        message("Building with llvm Code Coverage Tools")

        # Warning/Error messages
        if(NOT LLVM_COV_PATH)
            message(FATAL_ERROR "llvm-cov not found! Aborting.")

        # set Flags
        set(CMAKE_C_FLAGS "${CMAKE_C_FLAGS} -fprofile-instr-generate -fcoverage-mapping")
        set(CMAKE_CXX_FLAGS "${CMAKE_CXX_FLAGS} -fprofile-instr-generate -fcoverage-mapping")

        message("Building with lcov Code Coverage Tools")

        # Warning/Error messages
            message(WARNING "Code coverage results with an optimized (non-Debug) build may be misleading")
        if(NOT LCOV_PATH)
            message(FATAL_ERROR "lcov not found!
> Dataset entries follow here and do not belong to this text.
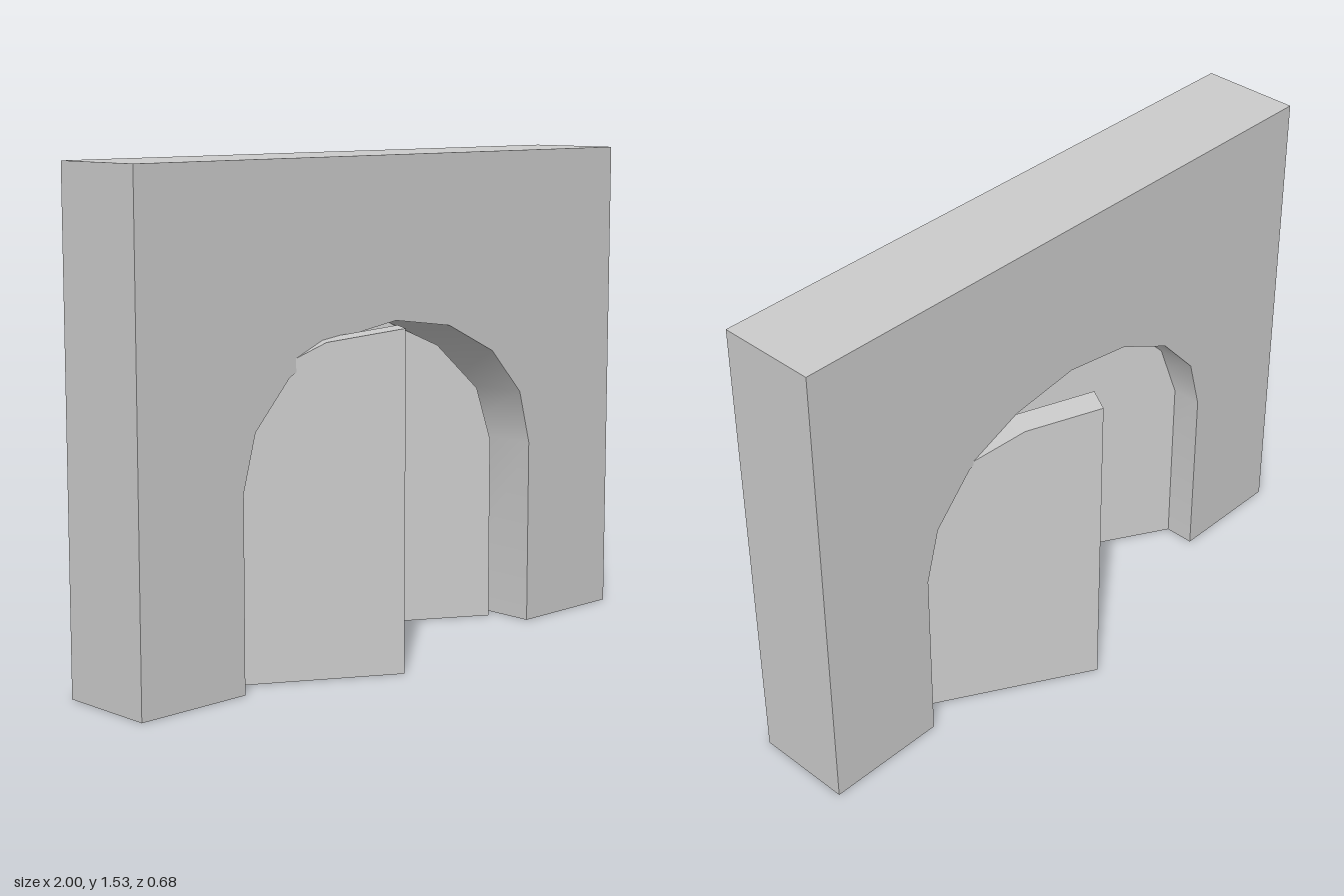
import * as THREE from 'three';
import { toCreasedNormals } from 'three/addons/utils/BufferGeometryUtils.js';

const SPRING = 0.59, RISE = 0.445, HALF = 0.613, CENTRE = -0.008;
const WALL_BACK = -0.145, WALL_FRONT = 0.172, WALL_TOP = 1.53;
const DOOR_WIDTH = 0.618, DOOR_THICKNESS = 0.088, DOOR_ANGLE = Math.PI / 6;

// Points of an elliptical arc in 22.5 degree steps, between step numbers
function arc(cx, rx, from, to) {
  const pts = [];
  for (let i = from; i <= to; i++) {
    const a = (i * Math.PI) / 8;
    pts.push(new THREE.Vector2(cx + rx * Math.cos(a), SPRING + RISE * Math.sin(a)));
  }
  return pts;
}

function extrude(points, depth) {
  const geometry = new THREE.ExtrudeGeometry(new THREE.Shape(points), { depth, bevelEnabled: false });
  return toCreasedNormals(geometry, 0.6);
}

export function createModel() {
  const model = new THREE.Group();
  model.name = 'archedGateway';
  const material = new THREE.MeshStandardMaterial({ color: 0xcccccc });
  const v = (x, y) => new THREE.Vector2(x, y);

  // Wall with an arched opening down to the ground
  const wallOutline = [
    v(1, 0), v(1, WALL_TOP), v(-1, WALL_TOP), v(-1, 0), v(CENTRE - HALF, 0),
    ...arc(CENTRE, HALF, 0, 8).reverse(),
    v(CENTRE + HALF, 0),
  ];
  const wall = new THREE.Mesh(extrude(wallOutline, WALL_FRONT - WALL_BACK), material);
  wall.name = 'archWall';
  wall.position.z = WALL_BACK;
  model.add(wall);

  // Door leaf: half of the arch, hinge side at x = 0
  const leafOutline = [v(0, 0), v(DOOR_WIDTH, 0), ...arc(DOOR_WIDTH, DOOR_WIDTH, 4, 8)];
  const leaf = extrude(leafOutline, DOOR_THICKNESS);

  // The right leaf swings forward, the left leaf swings backward
  const doors = [
    ['rightDoor', -0.625, -0.05, -DOOR_ANGLE],
    ['leftDoor', 0.56, 0.044, Math.PI - DOOR_ANGLE],
  ];
  for (const [name, x, z, angle] of doors) {
    const door = new THREE.Mesh(leaf, material);
    door.name = name;
    door.position.set(x, 0, z);
    door.rotation.y = angle;
    model.add(door);
  }
  return model;
}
Aborting...")
        if(NOT GENHTML_PATH)
            message(FATAL_ERROR "genhtml not found! Aborting...")

        set(CMAKE_C_FLAGS "${CMAKE_C_FLAGS} --coverage -fprofile-arcs -ftest-coverage")
        set(CMAKE_CXX_FLAGS "${CMAKE_CXX_FLAGS} --coverage -fprofile-arcs -ftest-coverage")
        message(FATAL_ERROR "Code coverage requires Clang or GCC. Aborting.")

Of course if the programs required for the chosen compiler aren’t found, then the script error’s out fatally, letting the user know what it needs to complete.

The actual targets

In order to generate the coverage information, programs must be run to count the code usage, and thus much like the clang tools, functions are used to generate new targets based off the original, which automatically run the target program. Several new target types are then made available, each displaying the information in a different way.

# llvm-cov
    COMMAND llvm-profdata merge -sparse ${TARGET_NAME}.profraw -o ${TARGET_NAME}.profdata

    COMMAND llvm-cov show $<TARGET_FILE:${TARGET_NAME}> -instr-profile=${TARGET_NAME}.profdata -show-line-counts-or-regions
    DEPENDS ${TARGET_NAME}-ccov-preprocessing)

    COMMAND llvm-cov report $<TARGET_FILE:${TARGET_NAME}> -instr-profile=${TARGET_NAME}.profdata
    DEPENDS ${TARGET_NAME}-ccov-preprocessing)

    COMMAND llvm-cov show $<TARGET_FILE:${TARGET_NAME}> -instr-profile=${TARGET_NAME}.profdata -show-line-counts-or-regions -output-dir=${CMAKE_RUNTIME_OUTPUT_DIRECTORY}/${TARGET_NAME}-llvm-cov -format="html"
    DEPENDS ${TARGET_NAME}-ccov-preprocessing)

add_custom_command(TARGET ${TARGET_NAME}-ccov POST_BUILD
    COMMENT "Open ${CMAKE_RUNTIME_OUTPUT_DIRECTORY}/${TARGET_NAME}-llvm-cov/index.html in your browser to view the coverage report."


The show variant displays on the command line the coverage information.


The report shows very quick per-file information about the code.

alt text
Example of a code coverage report in a terminal


This generates an HTML per-file report that can be perused showing in a friendly manner the useage of the code in the run program.

This includes showing how many times each statement was executed when hovered over, and highlights items in red that were never executed. As well as expansions for each template type that was instantiated.

alt text
Example of a full code coverage report

Source Code


Easy-to-add enhancements for any C/C++ CMake project. Including AFL fuzzing, code-coverage, Thread/Address/Leak/Address/undefined sanitizer instrumentation, compilation of GLSL shaders and more.